Many people have criticized my design. Most of those who criticized said my wood chips were not deep enough to be effective. Mine are only two inches deep, and in the beginning I, too, thought they should have been deeper. But the fact remains that my survival rate shot up and, in any case, the moisture collects in only the top one-quarter to one-half inch. I’ve never found the moisture to go deeper than that, even in very large triple-deep hives.
However, all beekeeping is local and my winters are not that cold, just wet. My quilts are designed primarily to capture moisture, but if you are also using them for insulation, there is no reason not to go deeper . . . four inches, six inches, it really doesn’t matter.
Changing canvas to wire
The other common criticism was the use of canvas to hold the chips. They said it wouldn’t last a season.
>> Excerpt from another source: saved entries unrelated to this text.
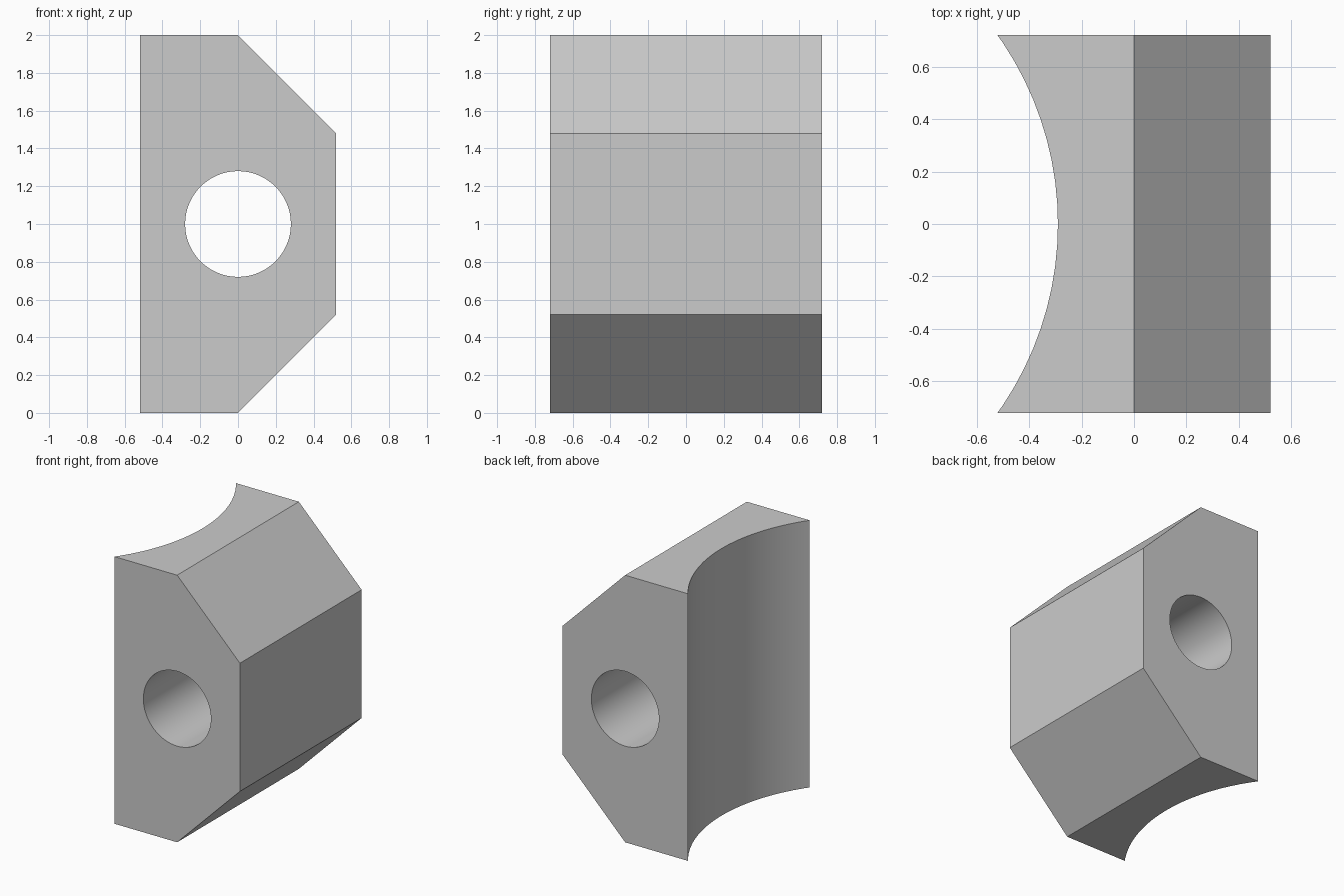
import bpy, bmesh, math
from mathutils import Vector, Matrix

if "Cube" in bpy.data.objects:
    bpy.data.objects.remove(bpy.data.objects["Cube"], do_unlink=True)

HALF_X, HALF_Y, TOP = 0.52, 0.72, 2.0
BORE_RADIUS = 0.28
SCOOP_DEPTH = 0.23

# Plain grey material
grey = bpy.data.materials.new("plain_grey")
grey.use_nodes = True
colour = (0.6, 0.6, 0.6, 1)
grey.diffuse_color = colour
grey.node_tree.nodes["Principled BSDF"].inputs["Base Color"].default_value = colour


def add_object(name, bm):
    bmesh.ops.recalc_face_normals(bm, faces=bm.faces)
    mesh = bpy.data.meshes.new(name)
    bm.to_mesh(mesh)
    bm.free()
    mesh.materials.append(grey)
    obj = bpy.data.objects.new(name, mesh)
    bpy.context.collection.objects.link(obj)
    return obj


def add_cutter(name, radius, depth, segments, matrix):
    bm = bmesh.new()
    bmesh.ops.create_cone(bm, cap_ends=True, segments=segments, radius1=radius,
                          radius2=radius, depth=depth, matrix=matrix)
    obj = add_object(name, bm)
    obj.hide_render = True
    return obj


# Block with two chamfered edges, extruded front to back
bm = bmesh.new()
profile = [(-HALF_X, 0), (0, 0), (HALF_X, HALF_X),
           (HALF_X, TOP - HALF_X), (0, TOP), (-HALF_X, TOP)]
face = bm.faces.new([bm.verts.new((x, -HALF_Y, z)) for x, z in profile])
extruded = bmesh.ops.extrude_face_region(bm, geom=[face])["geom"]
bmesh.ops.translate(bm, vec=(0, 2 * HALF_Y, 0),
                    verts=[v for v in extruded if isinstance(v, bmesh.types.BMVert)])
block = add_object("clamp_block", bm)

# Through bore and the large concave side
scoop_radius = (HALF_Y ** 2 + SCOOP_DEPTH ** 2) / (2 * SCOOP_DEPTH)
scoop_x = SCOOP_DEPTH - HALF_X - scoop_radius
cutters = [
    add_cutter("bore_cutter", BORE_RADIUS, 4 * HALF_Y, 64,
               Matrix.Translation(Vector((0, 0, TOP / 2))) @ Matrix.Rotation(math.pi / 2, 4, "X")),
    add_cutter("scoop_cutter", scoop_radius, 2 * TOP, 96,
               Matrix.Translation(Vector((scoop_x, 0, TOP / 2)))),
]
bpy.context.view_layer.objects.active = block
block.select_set(True)
for cutter in cutters:
    cut = block.modifiers.new(cutter.name, "BOOLEAN")
    cut.operation = "DIFFERENCE"
    cut.solver = "EXACT"
    cut.object = cutter
    bpy.ops.object.modifier_apply(modifier=cut.name)
    bpy.data.objects.remove(cutter, do_unlink=True)

# Smooth curved walls, crisp block edges
bpy.ops.object.shade_smooth_by_angle(angle=math.radians(30))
I elected to use canvas after I read that Warré beekeepers use burlap. Canvas was easier for me to get, so I used that. I figured I could rip it off and replace it every year.
As it turned out, most quilts lasted three years before I changed the canvas. I didn’t see this as a big problem, but nevertheless, this year I replaced the canvas with #8 hardware cloth. Why #8? Simply because I had a roll of it on hand.
The thing I didn’t want was wood crumbs raining down between the frames. I figured the bees have enough to do without cleaning up sawdust, so I cut a piece of cotton fabric to fit just above the hardware cloth. With the fabric in place, I poured the wood chips on top.
So far, I like what I see. No chips are falling into the hive, the moisture is collecting in the surface layers, and so far I’m still at 100% of my hives.
Simplicity is key
As before, I keep a feeder rim just below the quilt. If I want to feed, I simply raise the quilt on one end, slide in the sugar, and close it back down. It only takes a few seconds, which allows me to do it on a cold and rainy day, if necessary.
As I mentioned previously, I now aim for simplicity at every step. If the chore is simple and easy, I am much more likely to get it done on time . . . and that is the important part for me.
Meanwhile, other beekeepers in other climates have made all kinds of ingenious variations on the moisture quilt, often with awesome woodworking to match. I will soon share photos of some of the designs . . . and in the meantime, the comb honey series will continue.